It is the duty of a condo board to impose a special assessment when necessary, and owners have to comply, as is the case for fees. Owners cannot vote on whether or not to levy a special assessment. However, a board who has failed to have a reserve fund study or has caused the situation that led to the assessment can be voted out by owners at a requisitioned meeting.
If the owners of a condo building believe that the rationale for the special assessment is not well explained or documented, they can requisition a meeting to force the board to discuss the issue. But the board does not have to stop the special assessment. If the board refuses the requisitioned meeting, and owners still believe that the special assessment is unwarranted, owners can requisition a meeting for the purpose of replacing the board. Or owners can have recourse to a lawyer in order to get a court order to stop the special assessment pending a review.
Special assessments can’t be levied if there is a large surplus or if the reserve fund is sufficient to cover the replacement. However, if the replacement or large repairs deplete the reserve fund, then the board has to levy an assessment to bring the reserve fund up to date. Or the board may choose to raise fees in order to top off the reserve fund. Special assessments can’t be levied for repairs that are merely cosmetic to embellish a condo or to accommodate someone’s taste for luxury.
Special assessments require careful consideration by boards and adequate communication with owners, including letters, advance notices, and even an information meeting to explain the necessity as well as what would happen without this assessment. There are various ways of levying an assessment: It can be added to the fees for any number of months, paid in installments, or in one lump sum payment.
It should be noted that as soon as special assessments are contemplated, they have to be noted in status certificates so that potential buyers are made aware of this forthcoming expenditure.
So what are the best methods for your condo board to go about a special assessment and get agreement from the owners?
- Determine the scope of the work to be done

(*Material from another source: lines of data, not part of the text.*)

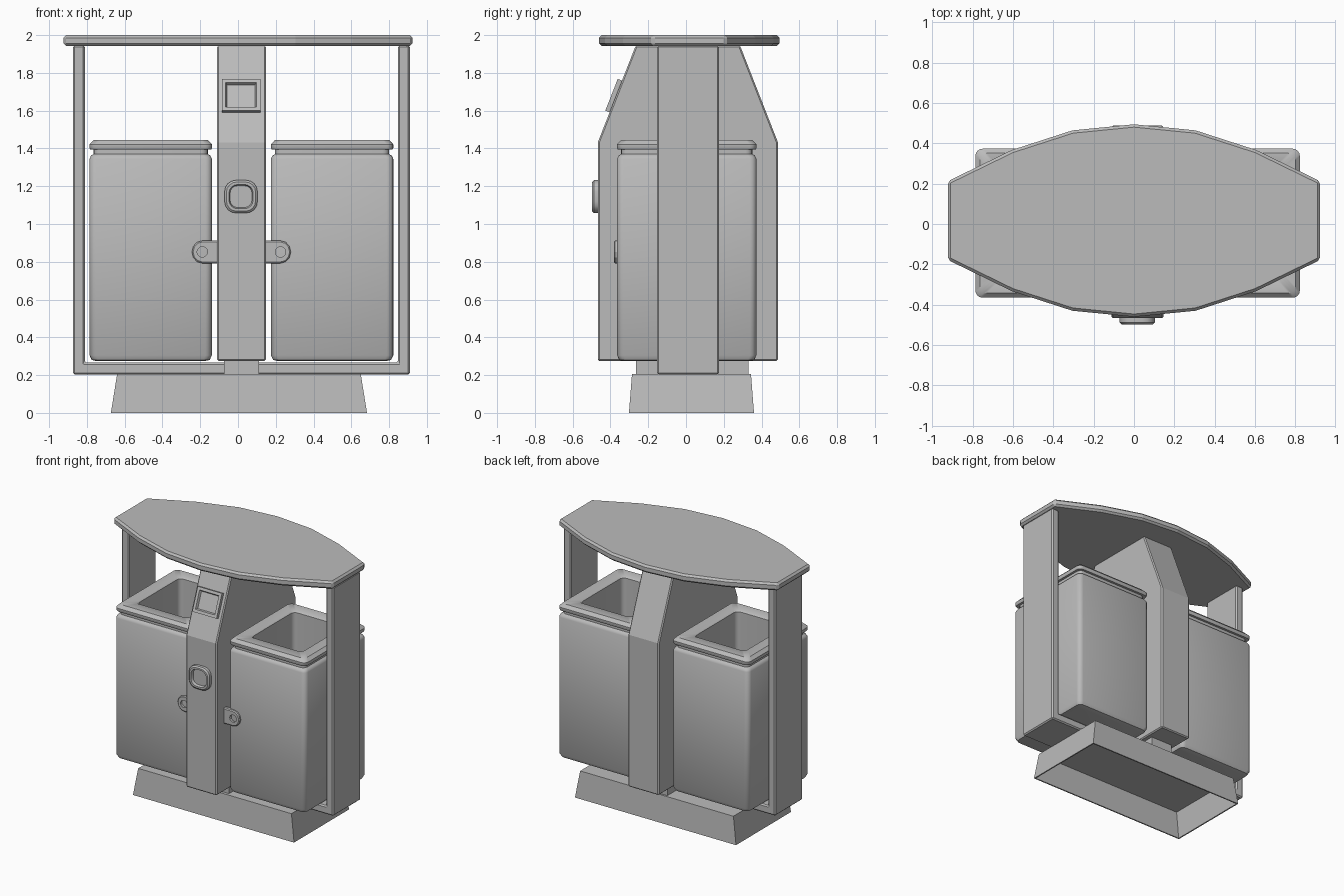
import bpy, bmesh
from math import sin, cos, pi, radians, atan2
from mathutils import Vector, Matrix

if "Cube" in bpy.data.objects:
    bpy.data.objects.remove(bpy.data.objects["Cube"], do_unlink=True)

grey = bpy.data.materials.new("mid grey")
grey.use_nodes = True
grey.diffuse_color = (0.5, 0.5, 0.5, 1)
grey.node_tree.nodes["Principled BSDF"].inputs["Base Color"].default_value = (0.5, 0.5, 0.5, 1)

CX, CY = 0.018, 0.01   # middle of the frame and column


def finish(name, bm, bevel=0, smooth=0):
    bmesh.ops.recalc_face_normals(bm, faces=bm.faces)
    me = bpy.data.meshes.new(name)
    bm.to_mesh(me)
    bm.free()
    me.materials.append(grey)
    ob = bpy.data.objects.new(name, me)
    bpy.context.collection.objects.link(ob)
    if bevel:
        mod = ob.modifiers.new("edge", 'BEVEL')
        mod.width, mod.segments = bevel, 1
    if smooth:
        for p in me.polygons:
            p.use_smooth = True
        me.set_sharp_from_angle(angle=radians(smooth))
    return ob


def loft(name, rings, cap=True, matrix=Matrix(), smooth=0):
    """Skin equal-length point rings; close with caps or back to the first ring."""
    bm = bmesh.new()
    loops = [[bm.verts.new(matrix @ Vector(p)) for p in r] for r in rings]
    pairs = list(zip(loops, loops[1:]))
    if cap:
        bm.faces.new(loops[0])
        bm.faces.new(loops[-1])
    else:
        pairs.append((loops[-1], loops[0]))
    for a, b in pairs:
        n = len(a)
        for i in range(n):
            j = (i + 1) % n
            bm.faces.new((a[i], a[j], b[j], b[i]))
    return finish(name, bm, smooth=smooth)


def prism(name, points, place, lo, hi, bevel=0):
    """Extrude a 2D outline between lo and hi; place maps (u, v, depth) to 3D."""
    bm = bmesh.new()
    face = bm.faces.new([bm.verts.new(place(u, v, lo)) for u, v in points])
    out = bmesh.ops.extrude_face_region(bm, geom=[face])
    shift = Vector(place(0, 0, hi)) - Vector(place(0, 0, lo))
    bmesh.ops.translate(bm, vec=shift, verts=[g for g in out["geom"] if isinstance(g, bmesh.types.BMVert)])
    return finish(name, bm, bevel)


def round_rect(hx, hy, z, r=0, seg=4):
    if r == 0:
        return [(hx, hy, z), (-hx, hy, z), (-hx, -hy, z), (hx, -hy, z)]
    pts = []
    for k, (sx, sy) in enumerate(((1, 1), (-1, 1), (-1, -1), (1, -1))):
        for i in range(seg + 1):
            a = (k + i / seg) * pi / 2
            pts.append((sx * (hx - r) + r * cos(a), sy * (hy - r) + r * sin(a), z))
    return pts


# Hollow flared base
loft("base", [round_rect(*s) for s in
              ((0.635, 0.305, 0.195), (0.668, 0.321, 0), (0.678, 0.331, 0), (0.645, 0.315, 0.205))],
     matrix=Matrix.Translation((0.005, 0.029, 0)))

# U-shaped frame: bottom bar and two posts
half = [(0.892, 0.203), (0.892, 1.945), (0.829, 1.945), (0.829, 0.266)]
outline = [(CX + x, z) for x, z in half] + [(CX - x, z) for x, z in reversed(half)]
prism("frame", outline, lambda u, v, d: (u, d, v), -0.154, 0.175, 0.009)

# Block under the column
prism("column_foot", [(-0.265, 0.2), (0.33, 0.2), (0.33, 0.28), (-0.265, 0.28)],
      lambda u, v, d: (d, u, v), CX - 0.092, CX + 0.092)

# Central column tapering to the roof
side = [(0.477, 0.275), (0.477, 1.432), (0.276, 1.945)]
profile = [(CY + y, z) for y, z in side] + [(CY - y, z) for y, z in reversed(side)]
prism("column", profile, lambda u, v, d: (d, u, v), CX - 0.129, CX + 0.129, 0.008)

# Faceted curved roof
edge = [(0.923, 0.195), (0.605, 0.35), (0.305, 0.447)]
back = edge + [(0, 0.477)] + [(-x, y) for x, y in reversed(edge)]
roof = back + [(x, -y) for x, y in reversed(back)]
prism("roof", [(x, y + 0.017) for x, y in roof], lambda u, v, d: (u, v, d), 1.942, 2.0, 0.014)

# Two bins: inset from the outer wall and height, from the bottom up and back inside
bin_rings = ((0.035, 0.275), (0.012, 0.28), (0, 0.305), (0, 1.345), (0.008, 1.362), (0.022, 1.37),
             (0.022, 1.395), (0.004, 1.395), (0, 1.402), (0, 1.422), (0.022, 1.445),
             (0.1, 1.445), (0.112, 1.435), (0.112, 0.35))
for label, s in (("left", 1), ("right", -1)):
    x = CX + s * 0.48
    loft(label + "_bin", [round_rect(0.324 - i, 0.369 - i, z, 0.035) for i, z in bin_rings],
         matrix=Matrix.Translation((x, 0.004, 0)), smooth=40)

# Lock tabs beside the column, each with a round hole
STEPS = 12
for label, s in (("left", 1), ("right", -1)):
    outer, hole = [], []
    for i in range(STEPS):
        c, n = cos(2 * pi * i / STEPS), sin(2 * pi * i / STEPS)
        if c > -0.01:
            p = (0.055 * c, 0.06 * n)
        elif c > -0.7:
            p = (-0.04, 0.06 if n > 0 else -0.06)
        else:
            p = (-0.085, 0.06 * round(n * 1.5))
        outer.append(p)
        hole.append((0.028 * c, 0.028 * n))
    x = CX + s * 0.207
    layers = ((outer, -0.355), (outer, -0.376), ([(0.88 * u, 0.88 * v) for u, v in outer], -0.382),
              (hole, -0.382), (hole, -0.355))
    loft(label + "_lock_tab", [[(x + s * u, y, 0.852 + v) for u, v in pts] for pts, y in layers], cap=False)

# Rounded button on the column front
button = ((0.087, -0.01, 0.06), (0.087, 0.022, 0.06), (0.077, 0.031, 0.053),
          (0.064, 0.031, 0.045), (0.058, 0.012, 0.04))
loft("button", [round_rect(w, w, z, r) for w, z, r in button],
     matrix=Matrix.Translation((CX - 0.002, -0.466, 1.145)) @ Matrix.Rotation(pi / 2, 4, 'X'), smooth=30)

# Framed panel on the sloping front
panel = ((0.102, 0.09, -0.01), (0.102, 0.09, 0.025), (0.081, 0.069, 0.025), (0.074, 0.062, 0.008))
tilt = atan2(0.513, 0.201)
loft("panel", [round_rect(*p) for p in panel],
     matrix=Matrix.Translation((CX - 0.002, -0.371, 1.675)) @ Matrix.Rotation(tilt, 4, 'X'))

- Get advice from professionals - engineers, lawyers etc. and determine preliminary costs. Is there enough money in the reserve fund for these expenses? If there is not, at the board level, discuss how this project will be funded.
- If a condo special assessment will be needed, put that in the minutes and make sure you include this information on the Information statement - the need for a special assessment has been discussed but not yet assessed. It could still be a year or more before you have all the costs to determine the special assessment.
- Once you have preliminary costs, invite the owners to an information night. Be prepared with all the documentation you have accumulated to that point to explain what is going to happen and that there is going to be a special assessment.
- Consider having the corporation’s legal counsel in attendance to explain the legalities of the board’s decision. Expect owner resistance. Your lawyer can explain to the owners that the board is the body that makes these decisions, not the owners. This can be a harsh reality for many owners.
- Once the owners have been informed of the impending special assessment and the reasons for it, keep them informed. Put out periodic updates as to when and how the special assessment will take shape.
- If you decide to assess the owners directly, decide the payment terms. How far in advance will you give them before their first payment is due.